#### Task objective
Return all lines from the listing below in which the string "True" occurs.

#### Data extract

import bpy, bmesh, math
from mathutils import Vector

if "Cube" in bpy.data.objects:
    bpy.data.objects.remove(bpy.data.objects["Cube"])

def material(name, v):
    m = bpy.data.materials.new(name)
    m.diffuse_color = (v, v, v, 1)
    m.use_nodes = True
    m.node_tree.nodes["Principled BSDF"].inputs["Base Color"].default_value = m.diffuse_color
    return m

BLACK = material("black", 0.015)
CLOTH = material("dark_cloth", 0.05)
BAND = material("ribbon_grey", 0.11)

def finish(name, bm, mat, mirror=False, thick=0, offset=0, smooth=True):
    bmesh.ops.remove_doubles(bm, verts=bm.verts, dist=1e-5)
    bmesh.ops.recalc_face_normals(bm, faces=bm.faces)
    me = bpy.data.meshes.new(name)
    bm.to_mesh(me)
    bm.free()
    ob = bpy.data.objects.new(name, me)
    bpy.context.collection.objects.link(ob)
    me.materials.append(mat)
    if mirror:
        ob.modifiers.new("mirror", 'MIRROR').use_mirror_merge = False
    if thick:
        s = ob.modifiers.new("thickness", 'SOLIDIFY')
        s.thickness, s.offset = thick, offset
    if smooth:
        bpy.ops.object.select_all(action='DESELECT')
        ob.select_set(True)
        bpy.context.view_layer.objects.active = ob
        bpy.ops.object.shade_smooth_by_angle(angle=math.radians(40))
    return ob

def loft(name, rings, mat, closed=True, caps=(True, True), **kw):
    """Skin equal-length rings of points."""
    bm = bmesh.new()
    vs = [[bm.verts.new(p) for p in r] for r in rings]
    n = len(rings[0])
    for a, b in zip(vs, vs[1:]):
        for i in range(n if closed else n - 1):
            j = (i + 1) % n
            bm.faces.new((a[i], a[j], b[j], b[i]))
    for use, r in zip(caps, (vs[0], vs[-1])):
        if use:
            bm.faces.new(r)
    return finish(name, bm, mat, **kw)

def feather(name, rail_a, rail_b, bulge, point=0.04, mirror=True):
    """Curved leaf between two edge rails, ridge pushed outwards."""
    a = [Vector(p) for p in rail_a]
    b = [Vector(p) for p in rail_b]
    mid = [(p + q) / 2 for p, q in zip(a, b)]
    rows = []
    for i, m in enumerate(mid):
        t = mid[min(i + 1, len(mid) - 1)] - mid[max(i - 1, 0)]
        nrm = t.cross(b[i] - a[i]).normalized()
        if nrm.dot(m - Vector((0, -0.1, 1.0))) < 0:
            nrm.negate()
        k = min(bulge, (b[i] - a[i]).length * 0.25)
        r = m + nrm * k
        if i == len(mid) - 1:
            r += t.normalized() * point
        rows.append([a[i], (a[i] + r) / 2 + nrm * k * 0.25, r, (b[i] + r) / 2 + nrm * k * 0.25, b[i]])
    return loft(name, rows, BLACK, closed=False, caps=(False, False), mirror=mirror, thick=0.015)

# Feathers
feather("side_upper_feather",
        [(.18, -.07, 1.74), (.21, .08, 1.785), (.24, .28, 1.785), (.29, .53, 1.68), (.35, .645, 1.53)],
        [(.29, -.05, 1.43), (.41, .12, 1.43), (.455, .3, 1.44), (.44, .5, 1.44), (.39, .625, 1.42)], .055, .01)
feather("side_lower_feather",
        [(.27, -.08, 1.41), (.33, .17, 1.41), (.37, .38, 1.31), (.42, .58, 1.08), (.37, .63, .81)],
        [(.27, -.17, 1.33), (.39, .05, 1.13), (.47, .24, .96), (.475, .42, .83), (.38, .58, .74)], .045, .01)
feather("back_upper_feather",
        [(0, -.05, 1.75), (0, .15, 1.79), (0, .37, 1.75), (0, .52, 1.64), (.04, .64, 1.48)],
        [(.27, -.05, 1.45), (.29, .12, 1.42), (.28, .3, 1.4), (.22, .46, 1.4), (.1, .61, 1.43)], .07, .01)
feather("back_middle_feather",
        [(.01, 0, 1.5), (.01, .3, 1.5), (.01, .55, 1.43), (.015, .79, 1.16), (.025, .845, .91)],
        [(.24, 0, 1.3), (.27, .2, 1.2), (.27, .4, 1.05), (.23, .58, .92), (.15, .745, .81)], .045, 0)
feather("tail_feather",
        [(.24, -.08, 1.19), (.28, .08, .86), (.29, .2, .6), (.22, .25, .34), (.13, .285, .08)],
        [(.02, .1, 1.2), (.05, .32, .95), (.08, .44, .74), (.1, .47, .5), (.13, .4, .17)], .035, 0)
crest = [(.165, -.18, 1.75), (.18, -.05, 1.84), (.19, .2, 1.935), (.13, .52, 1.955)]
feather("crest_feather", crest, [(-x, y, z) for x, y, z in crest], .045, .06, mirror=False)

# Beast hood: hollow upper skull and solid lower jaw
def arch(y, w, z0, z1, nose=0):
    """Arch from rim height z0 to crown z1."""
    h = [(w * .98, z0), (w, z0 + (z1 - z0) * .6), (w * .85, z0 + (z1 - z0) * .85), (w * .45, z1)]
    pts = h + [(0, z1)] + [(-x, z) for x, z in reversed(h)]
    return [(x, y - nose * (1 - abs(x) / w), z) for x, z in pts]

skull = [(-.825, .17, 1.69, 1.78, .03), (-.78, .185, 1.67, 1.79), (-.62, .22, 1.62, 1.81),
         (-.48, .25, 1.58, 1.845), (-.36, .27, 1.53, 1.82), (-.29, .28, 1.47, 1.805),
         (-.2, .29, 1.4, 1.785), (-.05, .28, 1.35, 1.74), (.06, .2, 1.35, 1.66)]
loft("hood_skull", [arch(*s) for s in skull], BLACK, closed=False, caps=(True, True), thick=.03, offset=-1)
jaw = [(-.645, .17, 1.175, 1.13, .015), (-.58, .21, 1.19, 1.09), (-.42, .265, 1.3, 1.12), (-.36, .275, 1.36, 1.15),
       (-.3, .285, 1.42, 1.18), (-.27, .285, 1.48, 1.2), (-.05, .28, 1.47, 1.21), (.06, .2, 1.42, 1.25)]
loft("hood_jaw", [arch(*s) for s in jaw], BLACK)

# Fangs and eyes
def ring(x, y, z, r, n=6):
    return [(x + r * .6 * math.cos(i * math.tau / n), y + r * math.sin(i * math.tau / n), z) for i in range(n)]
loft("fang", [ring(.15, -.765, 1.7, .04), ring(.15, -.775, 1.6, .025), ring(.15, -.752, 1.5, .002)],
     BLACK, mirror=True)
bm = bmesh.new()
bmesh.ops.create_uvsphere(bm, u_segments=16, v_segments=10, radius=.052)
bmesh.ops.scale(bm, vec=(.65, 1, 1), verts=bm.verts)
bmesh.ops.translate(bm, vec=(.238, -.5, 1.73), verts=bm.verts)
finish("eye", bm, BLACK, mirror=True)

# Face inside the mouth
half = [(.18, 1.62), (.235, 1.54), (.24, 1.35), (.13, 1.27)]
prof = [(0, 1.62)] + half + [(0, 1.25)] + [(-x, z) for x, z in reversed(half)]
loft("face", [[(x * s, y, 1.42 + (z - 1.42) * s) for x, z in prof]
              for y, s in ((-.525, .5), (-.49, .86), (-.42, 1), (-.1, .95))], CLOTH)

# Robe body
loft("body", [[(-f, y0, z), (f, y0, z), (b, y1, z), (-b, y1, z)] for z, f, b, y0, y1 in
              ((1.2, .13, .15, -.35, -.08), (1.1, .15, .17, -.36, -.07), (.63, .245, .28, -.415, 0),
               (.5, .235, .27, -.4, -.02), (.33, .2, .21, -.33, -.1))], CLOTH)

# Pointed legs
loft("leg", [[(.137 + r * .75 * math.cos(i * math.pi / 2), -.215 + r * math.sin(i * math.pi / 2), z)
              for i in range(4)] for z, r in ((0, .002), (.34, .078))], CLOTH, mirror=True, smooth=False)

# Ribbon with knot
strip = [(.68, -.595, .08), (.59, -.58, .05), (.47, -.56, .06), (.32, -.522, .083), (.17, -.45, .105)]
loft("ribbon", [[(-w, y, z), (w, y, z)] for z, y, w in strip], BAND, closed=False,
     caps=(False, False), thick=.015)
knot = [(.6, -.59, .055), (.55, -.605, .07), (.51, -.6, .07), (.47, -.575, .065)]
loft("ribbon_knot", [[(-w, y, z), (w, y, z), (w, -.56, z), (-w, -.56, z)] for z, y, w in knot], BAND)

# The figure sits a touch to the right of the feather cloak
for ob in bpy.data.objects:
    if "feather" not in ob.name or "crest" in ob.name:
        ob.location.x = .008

#### The completed task
    m.use_nodes = True
def finish(name, bm, mat, mirror=False, thick=0, offset=0, smooth=True):
        ob.select_set(True)
def loft(name, rings, mat, closed=True, caps=(True, True), **kw):
def feather(name, rail_a, rail_b, bulge, point=0.04, mirror=True):
loft("hood_skull", [arch(*s) for s in skull], BLACK, closed=False, caps=(True, True), thick=.03, offset=-1)
     BLACK, mirror=True)
finish("eye", bm, BLACK, mirror=True)
              for i in range(4)] for z, r in ((0, .002), (.34, .078))], CLOTH, mirror=True, smooth=False)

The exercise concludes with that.